I’m a big fan of owning your own online identity and owning your content. I believe that WordPress is a great tool for this, which is one of the reasons I’ve used it and supported it for the last decade. My personal site (alexking.org) is powered by WordPress, and it is my home on the web.
I blog there, I post photos and status updates, I have a list of my projects, and I point people there when they ask where they can find me or learn more about me. And I’ve been blogging there since 2002, so there is plenty of interesting stuff to find there.
However, my site is not an island. I have integrations with Twitter, Facebook, Instagram (via Flickr), Pinboard, and GitHub. My site is my home, but I love interacting with my friends in these other communities.
When I began planning out the FavePersonal theme with our great designers, I did so with a few goals in mind.
- A personal home on the web for folks who want to own their data
- A design that encourages a more casual relationship (encourage you to post more frequently)
- Integrations with the greater social web
- Clean, readable, mobile and reader friendly design
- Designed for search/direct link traffic
Let’s look at how we tried to achieve each of these.
Colors and Post Formats
One of the first thing we wanted to do was make it easy for people to change the colors to personalize their site (to better reflect themselves). We initially had an integration with Adobe Kuler to power the color swatches, but switched that to COLOURlovers to remove the API key restriction. It’s a great feature, simply browse or search for color combinations you like, then preview and apply them to your site.
In order to make it comfortable to post more frequently, we wanted to make it easy to put up shorter form content and media as well as longer posts. We created our Post Formats Admin UI to create a customized posting experience for status posts, link posts, photos, galleries, videos, and quotes.
We also made sure that the output of each of these formats was tailored appropriately for desktop, mobile, and even RSS feeds.
Integrations and the Social Plugin
Your FavePersonal-powered site can display all the stuff you post to Facebook, Twitter, and Tumblr – all on a site that you own and control. But if you’re not posting to those communities, you’re not getting any of the benefits they provide. You shouldn’t have to give up anything when owning your content, and FavePersonal is built with that in mind.
The integrated Social plugin does a ton of cool integration work for us. It both sends to Facebook and Twitter, and pulls back responses and stores them on your site.

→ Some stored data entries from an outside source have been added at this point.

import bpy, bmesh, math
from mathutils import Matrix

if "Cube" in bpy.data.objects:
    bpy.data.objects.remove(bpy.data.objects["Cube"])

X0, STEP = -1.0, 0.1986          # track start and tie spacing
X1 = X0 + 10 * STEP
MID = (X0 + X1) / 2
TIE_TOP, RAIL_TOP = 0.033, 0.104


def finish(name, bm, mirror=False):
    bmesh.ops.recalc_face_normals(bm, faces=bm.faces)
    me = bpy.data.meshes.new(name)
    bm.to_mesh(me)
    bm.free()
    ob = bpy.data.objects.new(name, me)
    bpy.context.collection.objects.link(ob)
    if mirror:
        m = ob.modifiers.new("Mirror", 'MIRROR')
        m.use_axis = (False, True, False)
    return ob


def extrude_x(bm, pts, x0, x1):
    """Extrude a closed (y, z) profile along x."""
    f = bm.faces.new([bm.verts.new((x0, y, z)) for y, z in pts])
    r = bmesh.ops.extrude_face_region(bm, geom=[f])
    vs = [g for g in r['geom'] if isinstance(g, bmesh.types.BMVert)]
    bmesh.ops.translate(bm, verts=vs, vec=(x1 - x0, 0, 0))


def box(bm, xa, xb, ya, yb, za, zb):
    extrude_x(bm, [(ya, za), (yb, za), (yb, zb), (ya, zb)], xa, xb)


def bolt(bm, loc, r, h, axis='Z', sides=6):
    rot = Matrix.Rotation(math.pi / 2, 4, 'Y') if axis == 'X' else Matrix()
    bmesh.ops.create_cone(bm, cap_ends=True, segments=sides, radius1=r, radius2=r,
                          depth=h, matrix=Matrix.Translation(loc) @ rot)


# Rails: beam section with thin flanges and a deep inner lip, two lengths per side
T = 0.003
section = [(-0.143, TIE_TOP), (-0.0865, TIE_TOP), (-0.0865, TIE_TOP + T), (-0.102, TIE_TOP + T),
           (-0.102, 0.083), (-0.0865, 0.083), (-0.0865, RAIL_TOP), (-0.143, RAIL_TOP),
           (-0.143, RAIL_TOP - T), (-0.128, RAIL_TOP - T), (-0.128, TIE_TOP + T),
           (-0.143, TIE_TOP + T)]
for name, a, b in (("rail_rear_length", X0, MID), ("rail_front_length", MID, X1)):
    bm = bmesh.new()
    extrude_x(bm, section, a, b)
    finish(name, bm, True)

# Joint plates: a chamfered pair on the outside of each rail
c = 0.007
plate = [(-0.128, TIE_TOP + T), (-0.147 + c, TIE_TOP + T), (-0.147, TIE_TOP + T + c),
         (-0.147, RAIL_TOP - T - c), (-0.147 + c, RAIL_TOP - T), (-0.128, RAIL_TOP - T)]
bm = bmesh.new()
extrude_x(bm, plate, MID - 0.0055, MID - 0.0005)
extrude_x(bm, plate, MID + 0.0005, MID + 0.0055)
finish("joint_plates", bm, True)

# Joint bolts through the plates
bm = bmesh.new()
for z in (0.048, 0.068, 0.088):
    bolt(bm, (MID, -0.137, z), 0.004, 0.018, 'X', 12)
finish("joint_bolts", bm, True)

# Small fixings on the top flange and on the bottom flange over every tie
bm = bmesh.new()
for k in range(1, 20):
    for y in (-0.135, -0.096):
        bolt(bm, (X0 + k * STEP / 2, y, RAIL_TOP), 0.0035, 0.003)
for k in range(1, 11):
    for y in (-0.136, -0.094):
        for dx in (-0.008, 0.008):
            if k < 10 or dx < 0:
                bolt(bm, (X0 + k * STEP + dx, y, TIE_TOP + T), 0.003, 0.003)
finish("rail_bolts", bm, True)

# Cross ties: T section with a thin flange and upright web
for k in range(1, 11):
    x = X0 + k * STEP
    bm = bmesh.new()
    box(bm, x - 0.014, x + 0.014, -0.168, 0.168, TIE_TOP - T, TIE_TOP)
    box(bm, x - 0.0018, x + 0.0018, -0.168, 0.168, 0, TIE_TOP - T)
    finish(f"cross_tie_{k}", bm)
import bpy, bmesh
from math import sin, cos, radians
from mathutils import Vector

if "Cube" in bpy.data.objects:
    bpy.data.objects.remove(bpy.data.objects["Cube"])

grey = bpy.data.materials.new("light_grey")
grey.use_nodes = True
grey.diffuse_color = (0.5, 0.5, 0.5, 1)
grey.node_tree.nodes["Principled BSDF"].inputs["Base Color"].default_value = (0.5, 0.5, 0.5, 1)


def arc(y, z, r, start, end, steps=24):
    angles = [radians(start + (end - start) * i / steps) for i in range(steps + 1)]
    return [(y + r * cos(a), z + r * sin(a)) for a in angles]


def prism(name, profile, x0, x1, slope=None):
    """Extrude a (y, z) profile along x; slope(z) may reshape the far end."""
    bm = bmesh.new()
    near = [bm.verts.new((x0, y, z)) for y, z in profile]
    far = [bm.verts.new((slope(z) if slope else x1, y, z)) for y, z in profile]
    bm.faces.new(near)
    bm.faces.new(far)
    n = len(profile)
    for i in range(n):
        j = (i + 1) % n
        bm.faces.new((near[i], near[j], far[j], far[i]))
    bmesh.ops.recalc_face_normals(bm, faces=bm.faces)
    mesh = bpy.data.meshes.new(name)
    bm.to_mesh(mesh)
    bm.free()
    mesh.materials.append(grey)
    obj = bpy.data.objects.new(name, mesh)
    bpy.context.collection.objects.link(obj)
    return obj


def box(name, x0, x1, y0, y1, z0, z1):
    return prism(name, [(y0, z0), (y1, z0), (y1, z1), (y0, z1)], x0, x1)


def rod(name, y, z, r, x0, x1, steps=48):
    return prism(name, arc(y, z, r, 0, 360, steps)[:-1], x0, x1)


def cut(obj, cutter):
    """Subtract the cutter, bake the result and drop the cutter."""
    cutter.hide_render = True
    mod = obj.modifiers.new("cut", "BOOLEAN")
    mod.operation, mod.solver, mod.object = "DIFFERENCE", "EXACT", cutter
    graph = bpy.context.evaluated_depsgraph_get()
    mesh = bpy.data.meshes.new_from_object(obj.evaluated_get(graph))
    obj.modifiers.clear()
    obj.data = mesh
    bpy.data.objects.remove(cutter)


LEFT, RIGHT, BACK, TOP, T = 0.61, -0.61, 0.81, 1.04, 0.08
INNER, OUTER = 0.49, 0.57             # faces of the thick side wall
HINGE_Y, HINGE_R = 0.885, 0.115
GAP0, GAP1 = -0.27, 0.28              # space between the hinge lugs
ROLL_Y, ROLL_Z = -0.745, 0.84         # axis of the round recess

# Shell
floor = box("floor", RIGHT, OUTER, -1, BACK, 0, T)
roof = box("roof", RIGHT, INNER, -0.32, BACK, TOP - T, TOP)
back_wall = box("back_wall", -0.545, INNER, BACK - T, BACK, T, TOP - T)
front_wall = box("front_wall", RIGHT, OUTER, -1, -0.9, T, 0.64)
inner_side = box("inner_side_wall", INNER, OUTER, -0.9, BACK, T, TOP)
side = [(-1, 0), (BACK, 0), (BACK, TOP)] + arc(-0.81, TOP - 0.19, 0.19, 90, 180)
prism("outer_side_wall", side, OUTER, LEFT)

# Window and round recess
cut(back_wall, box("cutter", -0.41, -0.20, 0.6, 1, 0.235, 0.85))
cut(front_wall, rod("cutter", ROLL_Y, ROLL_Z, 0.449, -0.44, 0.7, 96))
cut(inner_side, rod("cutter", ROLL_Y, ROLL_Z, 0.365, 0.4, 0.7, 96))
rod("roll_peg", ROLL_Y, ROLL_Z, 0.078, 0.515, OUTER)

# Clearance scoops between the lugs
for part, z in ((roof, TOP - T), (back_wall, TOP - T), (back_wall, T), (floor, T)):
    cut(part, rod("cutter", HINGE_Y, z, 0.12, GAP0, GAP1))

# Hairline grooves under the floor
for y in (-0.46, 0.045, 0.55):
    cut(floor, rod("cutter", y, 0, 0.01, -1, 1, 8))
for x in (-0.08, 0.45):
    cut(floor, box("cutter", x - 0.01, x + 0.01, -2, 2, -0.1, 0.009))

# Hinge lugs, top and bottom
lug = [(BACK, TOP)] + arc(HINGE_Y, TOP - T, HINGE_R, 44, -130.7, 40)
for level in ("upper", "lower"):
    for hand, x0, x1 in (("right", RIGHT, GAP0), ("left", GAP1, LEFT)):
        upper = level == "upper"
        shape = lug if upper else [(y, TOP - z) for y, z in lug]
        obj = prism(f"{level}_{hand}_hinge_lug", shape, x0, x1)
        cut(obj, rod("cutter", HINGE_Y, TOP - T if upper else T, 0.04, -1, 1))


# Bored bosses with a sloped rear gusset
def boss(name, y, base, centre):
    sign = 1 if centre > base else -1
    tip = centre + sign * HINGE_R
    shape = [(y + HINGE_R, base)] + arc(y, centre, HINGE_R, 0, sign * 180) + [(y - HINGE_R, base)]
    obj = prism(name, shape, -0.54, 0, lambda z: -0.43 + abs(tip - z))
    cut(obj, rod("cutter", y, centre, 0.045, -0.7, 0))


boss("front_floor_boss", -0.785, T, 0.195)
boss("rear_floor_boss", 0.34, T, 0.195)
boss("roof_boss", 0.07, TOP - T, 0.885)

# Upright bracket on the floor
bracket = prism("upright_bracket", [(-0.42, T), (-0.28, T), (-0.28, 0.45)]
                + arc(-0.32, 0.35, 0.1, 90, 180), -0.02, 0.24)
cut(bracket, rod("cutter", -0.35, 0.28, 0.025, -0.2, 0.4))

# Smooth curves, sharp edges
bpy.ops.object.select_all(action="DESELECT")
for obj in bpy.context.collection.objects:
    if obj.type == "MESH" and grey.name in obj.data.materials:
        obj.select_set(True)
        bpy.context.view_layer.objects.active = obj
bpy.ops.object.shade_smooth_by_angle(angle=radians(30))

Everything is sent to Twitter as a standard Tweet, but you can use the Twitter Cards plugin to customize the appearance of your content on Twitter. When broadcasting to Facebook, care is taken about the format of the content being sent. Status posts are sent as status updates, photos as sent as photos, videos as videos, and the rest as links back to your site. You can also use the WordPress Plugin API to customize exactly what is sent and how.
The broadcasting is really only part of the story. The integration with likes and comments on Facebook and with retweets and replies on Twitter is where things get really interesting. Those social reactions are brought back to your site as WordPress comments, and are displayed appropriately on your site.
It’s a true two-way integration. You can have someone reply to you on Twitter, have that tweet imported back to your site as a comment, then have someone reply to that comment on your site and broadcast back as a reply on Twitter. What? Yes, really!
The same thing happens with Facebook comments, there is an option for each commenter to broadcast their comment back to the Facebook thread or to send it to Twitter.
I’ve found it to be really cool to have the discussion from Facebook/Twitter archived with the post on my own site. Instead of being lost into the ether as it scrolls through the stream, it’s there and available to people who visit the post in the future.
I’ve also created integrations on my site with Pinboard, Flickr (supporting Instagram), and GitHub. I’ll talk more about these and how you can do the same in a future post.
Featured Posts and the Bio Box
These days it’s rare for people to land on your home page then navigate to your content. Thinking about your site design with each page as a target landing page is a better approach. That’s what we did, and we came up with a few things we thought were important to include on every page:
- a context of what this site is/who the author is
- (optional) callouts to a few other things on the site that might be of interest
The ability to feature posts also helps encourage more casual posting (y’know, using your site more!). You don’t have to worry about less important posts bumping more important posts down where they might be overlooked. Keep them up top as long as you like, or turn off the featured posts feature altogether. FavePersonal gives you a lot of flexibility.
Clean, Readable, Mobile-friendly Design
Above all, your website should be a place where people feel comfortable reading and want to hang out for a bit. We took care to design the presentation of content in a straightforward, reader-friendly format that adapts elegantly to mobile devices. Phone, tablet and desktop views are optimized with the reader in mind.
Are you thinking about how you can own your online identity in 2014? Give WordPress and FavePersonal a try. I think you’ll like it. And look for a few follow-up posts here where we’ll discuss how to further customize FavePersonal.